• _REQUIREMENT_
The response should contain all of the records, copied exactly, and none of the images.

===== SOURCE MATERIAL =====

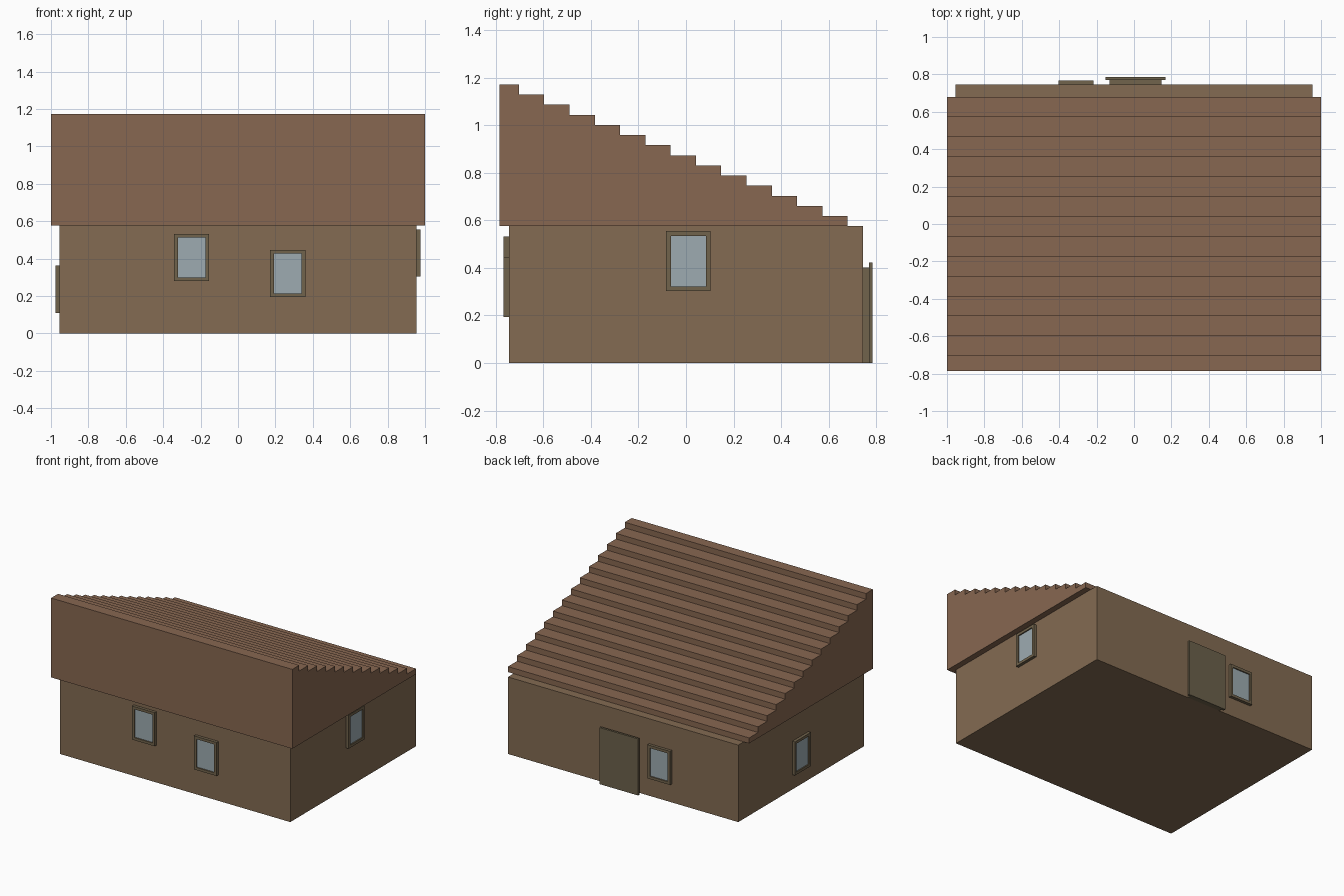
import bpy, bmesh
from mathutils import Matrix

if "Cube" in bpy.data.objects:
    bpy.data.objects.remove(bpy.data.objects["Cube"])


def mat(name, rgb):
    m = bpy.data.materials.new(name)
    m.diffuse_color = (*rgb, 1)
    m.use_nodes = True
    m.node_tree.nodes["Principled BSDF"].inputs["Base Color"].default_value = m.diffuse_color
    return m


WALL = mat("timber_wall", (0.227, 0.147, 0.084))
ROOF = mat("roof_wood", (0.242, 0.136, 0.082))
TRIM = mat("trim", (0.165, 0.125, 0.072))
DOOR = mat("door_wood", (0.15, 0.12, 0.07))
GLASS = mat("glass", (0.34, 0.41, 0.44))


def finish(name, bm, material):
    bmesh.ops.recalc_face_normals(bm, faces=bm.faces)
    me = bpy.data.meshes.new(name)
    bm.to_mesh(me)
    bm.free()
    me.materials.append(material)
    ob = bpy.data.objects.new(name, me)
    bpy.context.collection.objects.link(ob)
    return ob


def add_box(bm, x0, x1, y0, y1, z0, z1):
    centre = ((x0 + x1) / 2, (y0 + y1) / 2, (z0 + z1) / 2)
    m = Matrix.Translation(centre) @ Matrix.Diagonal((x1 - x0, y1 - y0, z1 - z0, 1))
    bmesh.ops.create_cube(bm, size=1, matrix=m)


def box(name, material, *dims):
    bm = bmesh.new()
    add_box(bm, *dims)
    return finish(name, bm, material)


# Walls
EAVE = 0.577
WX, WY = 0.955, 0.745
box("walls", WALL, -WX, WX, -WY, WY, 0, EAVE)

# Stepped shed roof: staircase profile extruded along x
STEPS, RUN, RISE, TOP = 14, 0.1064, 0.0426, 1.172
profile = [(-0.785, EAVE), (-0.785, TOP)]
for k in range(STEPS):
    y = -0.703 + k * RUN
    z = TOP - k * RISE
    profile.append((y, z))
    profile.append((y, z - RISE if k < STEPS - 1 else EAVE))
bm = bmesh.new()
face = bm.faces.new([bm.verts.new((-1, y, z)) for y, z in profile])
ext = bmesh.ops.extrude_face_region(bm, geom=[face])
bmesh.ops.translate(bm, vec=(2, 0, 0),
                    verts=[v for v in ext["geom"] if isinstance(v, bmesh.types.BMVert)])
finish("stepped_roof", bm, ROOF)


# Windows: built facing -y at the origin, then turned onto each wall
def window(name, place, w=0.188, h=0.252, border=0.02, depth=0.022):
    frame = bmesh.new()
    a, b = w / 2, h / 2
    for s in (-1, 1):
        xs = sorted((s * a, s * (a - border)))
        zs = sorted((s * b, s * (b - border)))
        add_box(frame, *xs, -depth, 0.005, -b, b)
        add_box(frame, -a + border, a - border, -depth, 0.005, *zs)
    finish(name + "_frame", frame, TRIM).matrix_world = place
    pane = box(name + "_pane", GLASS, -a + border, a - border,
               -depth * 0.6, 0.005, -b + border, b - border)
    pane.matrix_world = place


def at(x, y, z, quarter_turns):
    return Matrix.Translation((x, y, z)) @ Matrix.Rotation(quarter_turns * 1.5707963, 4, 'Z')


window("front_window_left", at(-0.248, -WY, 0.406, 0))
window("front_window_right", at(0.266, -WY, 0.32, 0))
window("right_window", at(WX, 0.01, 0.429, 1))
window("back_window", at(-0.311, WY, 0.265, 2))
window("left_window", at(-WX, 0.01, 0.236, 3))

# Back door: backing block and larger slab
box("door_frame", TRIM, -0.131, 0.146, WY - 0.005, 0.769, 0, 0.403)
box("door", DOOR, -0.152, 0.168, 0.769, 0.785, 0, 0.424)
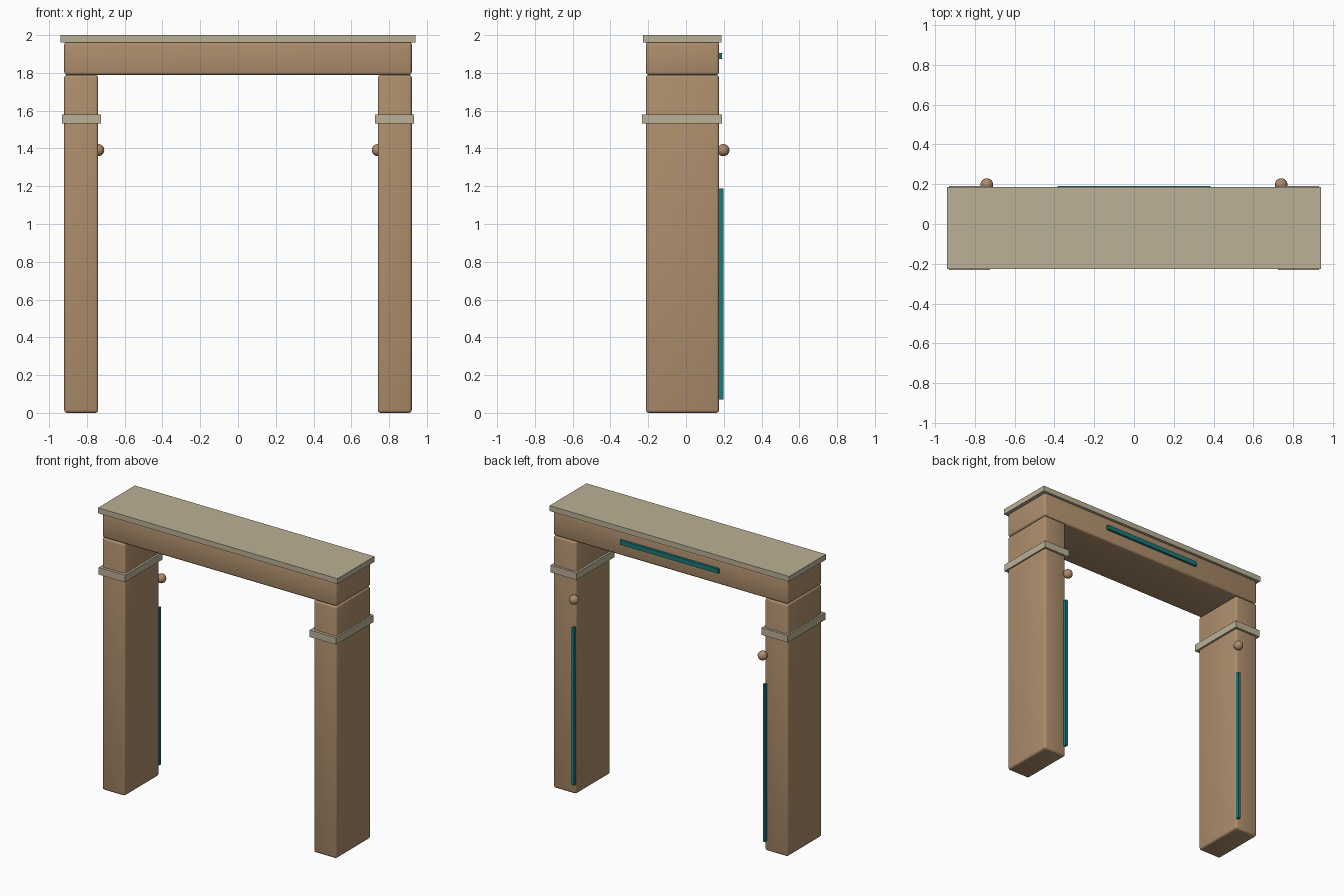
import bpy

if "Cube" in bpy.data.objects:
    bpy.data.objects.remove(bpy.data.objects["Cube"])


def material(name, color):
    m = bpy.data.materials.new(name)
    m.diffuse_color = (*color, 1)
    m.use_nodes = True
    m.node_tree.nodes["Principled BSDF"].inputs["Base Color"].default_value = m.diffuse_color
    return m


SANDSTONE = material("sandstone", (0.42, 0.27, 0.15))
PALE_STONE = material("pale stone", (0.50, 0.44, 0.31))
TEAL = material("teal", (0.012, 0.19, 0.19))
BRONZE = material("bronze", (0.42, 0.26, 0.155))


def box(name, x, y, z, mat, bevel=0.0):
    """Box spanning the (min, max) ranges, with optional rounded edges."""
    spans = (x, y, z)
    bpy.ops.mesh.primitive_cube_add(size=1, location=[(a + b) / 2 for a, b in spans])
    ob = bpy.context.object
    ob.name = name
    ob.scale = [b - a for a, b in spans]
    bpy.ops.object.transform_apply(location=False, rotation=False, scale=True)
    ob.data.materials.append(mat)
    if bevel:
        mod = ob.modifiers.new("rounded edges", "BEVEL")
        mod.width = bevel
        mod.segments = 3
        bpy.ops.object.modifier_apply(modifier=mod.name)
        bpy.ops.object.shade_smooth_by_angle()
    return ob


def side_span(side, a, b):
    return tuple(sorted((side * a, side * b)))


DEPTH = (-0.212, 0.175)

# Posts with their collars, knobs and upright strips on the back
for label, s in (("left", -1), ("right", 1)):
    box(label + "_post", side_span(s, 0.74, 0.92), DEPTH, (0, 1.789), SANDSTONE, 0.015)
    box(label + "_collar", side_span(s, 0.725, 0.931), (-0.232, 0.191), (1.531, 1.581), PALE_STONE)
    box(label + "_strip", side_span(s, 0.741, 0.759), (0.174, 0.198), (0.072, 1.188), TEAL)
    bpy.ops.mesh.primitive_uv_sphere_add(segments=24, ring_count=16, radius=0.032,
                                         location=(s * 0.74, 0.198, 1.391))
    knob = bpy.context.object
    knob.name = label + "_knob"
    knob.data.materials.append(BRONZE)
    bpy.ops.object.shade_smooth()

# Crossbeam, flat top slab and strip on the back of the beam
box("lintel", (-0.92, 0.92), DEPTH, (1.789, 1.965), SANDSTONE, 0.015)
box("top_slab", (-0.94, 0.94), (-0.227, 0.187), (1.962, 2.0), PALE_STONE)
box("lintel_strip", (-0.385, 0.385), (0.171, 0.191), (1.873, 1.905), TEAL)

=====

• _ANSWER TO THIS PROBLEM_
import bpy, bmesh
from mathutils import Matrix

if "Cube" in bpy.data.objects:
    bpy.data.objects.remove(bpy.data.objects["Cube"])


def mat(name, rgb):
    m = bpy.data.materials.new(name)
    m.diffuse_color = (*rgb, 1)
    m.use_nodes = True
    m.node_tree.nodes["Principled BSDF"].inputs["Base Color"].default_value = m.diffuse_color
    return m


WALL = mat("timber_wall", (0.227, 0.147, 0.084))
ROOF = mat("roof_wood", (0.242, 0.136, 0.082))
TRIM = mat("trim", (0.165, 0.125, 0.072))
DOOR = mat("door_wood", (0.15, 0.12, 0.07))
GLASS = mat("glass", (0.34, 0.41, 0.44))


def finish(name, bm, material):
    bmesh.ops.recalc_face_normals(bm, faces=bm.faces)
    me = bpy.data.meshes.new(name)
    bm.to_mesh(me)
    bm.free()
    me.materials.append(material)
    ob = bpy.data.objects.new(name, me)
    bpy.context.collection.objects.link(ob)
    return ob


def add_box(bm, x0, x1, y0, y1, z0, z1):
    centre = ((x0 + x1) / 2, (y0 + y1) / 2, (z0 + z1) / 2)
    m = Matrix.Translation(centre) @ Matrix.Diagonal((x1 - x0, y1 - y0, z1 - z0, 1))
    bmesh.ops.create_cube(bm, size=1, matrix=m)


def box(name, material, *dims):
    bm = bmesh.new()
    add_box(bm, *dims)
    return finish(name, bm, material)


# Walls
EAVE = 0.577
WX, WY = 0.955, 0.745
box("walls", WALL, -WX, WX, -WY, WY, 0, EAVE)

# Stepped shed roof: staircase profile extruded along x
STEPS, RUN, RISE, TOP = 14, 0.1064, 0.0426, 1.172
profile = [(-0.785, EAVE), (-0.785, TOP)]
for k in range(STEPS):
    y = -0.703 + k * RUN
    z = TOP - k * RISE
    profile.append((y, z))
    profile.append((y, z - RISE if k < STEPS - 1 else EAVE))
bm = bmesh.new()
face = bm.faces.new([bm.verts.new((-1, y, z)) for y, z in profile])
ext = bmesh.ops.extrude_face_region(bm, geom=[face])
bmesh.ops.translate(bm, vec=(2, 0, 0),
                    verts=[v for v in ext["geom"] if isinstance(v, bmesh.types.BMVert)])
finish("stepped_roof", bm, ROOF)


# Windows: built facing -y at the origin, then turned onto each wall
def window(name, place, w=0.188, h=0.252, border=0.02, depth=0.022):
    frame = bmesh.new()
    a, b = w / 2, h / 2
    for s in (-1, 1):
        xs = sorted((s * a, s * (a - border)))
        zs = sorted((s * b, s * (b - border)))
        add_box(frame, *xs, -depth, 0.005, -b, b)
        add_box(frame, -a + border, a - border, -depth, 0.005, *zs)
    finish(name + "_frame", frame, TRIM).matrix_world = place
    pane = box(name + "_pane", GLASS, -a + border, a - border,
               -depth * 0.6, 0.005, -b + border, b - border)
    pane.matrix_world = place


def at(x, y, z, quarter_turns):
    return Matrix.Translation((x, y, z)) @ Matrix.Rotation(quarter_turns * 1.5707963, 4, 'Z')


window("front_window_left", at(-0.248, -WY, 0.406, 0))
window("front_window_right", at(0.266, -WY, 0.32, 0))
window("right_window", at(WX, 0.01, 0.429, 1))
window("back_window", at(-0.311, WY, 0.265, 2))
window("left_window", at(-WX, 0.01, 0.236, 3))

# Back door: backing block and larger slab
box("door_frame", TRIM, -0.131, 0.146, WY - 0.005, 0.769, 0, 0.403)
box("door", DOOR, -0.152, 0.168, 0.769, 0.785, 0, 0.424)
import bpy

if "Cube" in bpy.data.objects:
    bpy.data.objects.remove(bpy.data.objects["Cube"])


def material(name, color):
    m = bpy.data.materials.new(name)
    m.diffuse_color = (*color, 1)
    m.use_nodes = True
    m.node_tree.nodes["Principled BSDF"].inputs["Base Color"].default_value = m.diffuse_color
    return m


SANDSTONE = material("sandstone", (0.42, 0.27, 0.15))
PALE_STONE = material("pale stone", (0.50, 0.44, 0.31))
TEAL = material("teal", (0.012, 0.19, 0.19))
BRONZE = material("bronze", (0.42, 0.26, 0.155))


def box(name, x, y, z, mat, bevel=0.0):
    """Box spanning the (min, max) ranges, with optional rounded edges."""
    spans = (x, y, z)
    bpy.ops.mesh.primitive_cube_add(size=1, location=[(a + b) / 2 for a, b in spans])
    ob = bpy.context.object
    ob.name = name
    ob.scale = [b - a for a, b in spans]
    bpy.ops.object.transform_apply(location=False, rotation=False, scale=True)
    ob.data.materials.append(mat)
    if bevel:
        mod = ob.modifiers.new("rounded edges", "BEVEL")
        mod.width = bevel
        mod.segments = 3
        bpy.ops.object.modifier_apply(modifier=mod.name)
        bpy.ops.object.shade_smooth_by_angle()
    return ob


def side_span(side, a, b):
    return tuple(sorted((side * a, side * b)))


DEPTH = (-0.212, 0.175)

# Posts with their collars, knobs and upright strips on the back
for label, s in (("left", -1), ("right", 1)):
    box(label + "_post", side_span(s, 0.74, 0.92), DEPTH, (0, 1.789), SANDSTONE, 0.015)
    box(label + "_collar", side_span(s, 0.725, 0.931), (-0.232, 0.191), (1.531, 1.581), PALE_STONE)
    box(label + "_strip", side_span(s, 0.741, 0.759), (0.174, 0.198), (0.072, 1.188), TEAL)
    bpy.ops.mesh.primitive_uv_sphere_add(segments=24, ring_count=16, radius=0.032,
                                         location=(s * 0.74, 0.198, 1.391))
    knob = bpy.context.object
    knob.name = label + "_knob"
    knob.data.materials.append(BRONZE)
    bpy.ops.object.shade_smooth()

# Crossbeam, flat top slab and strip on the back of the beam
box("lintel", (-0.92, 0.92), DEPTH, (1.789, 1.965), SANDSTONE, 0.015)
box("top_slab", (-0.94, 0.94), (-0.227, 0.187), (1.962, 2.0), PALE_STONE)
box("lintel_strip", (-0.385, 0.385), (0.171, 0.191), (1.873, 1.905), TEAL)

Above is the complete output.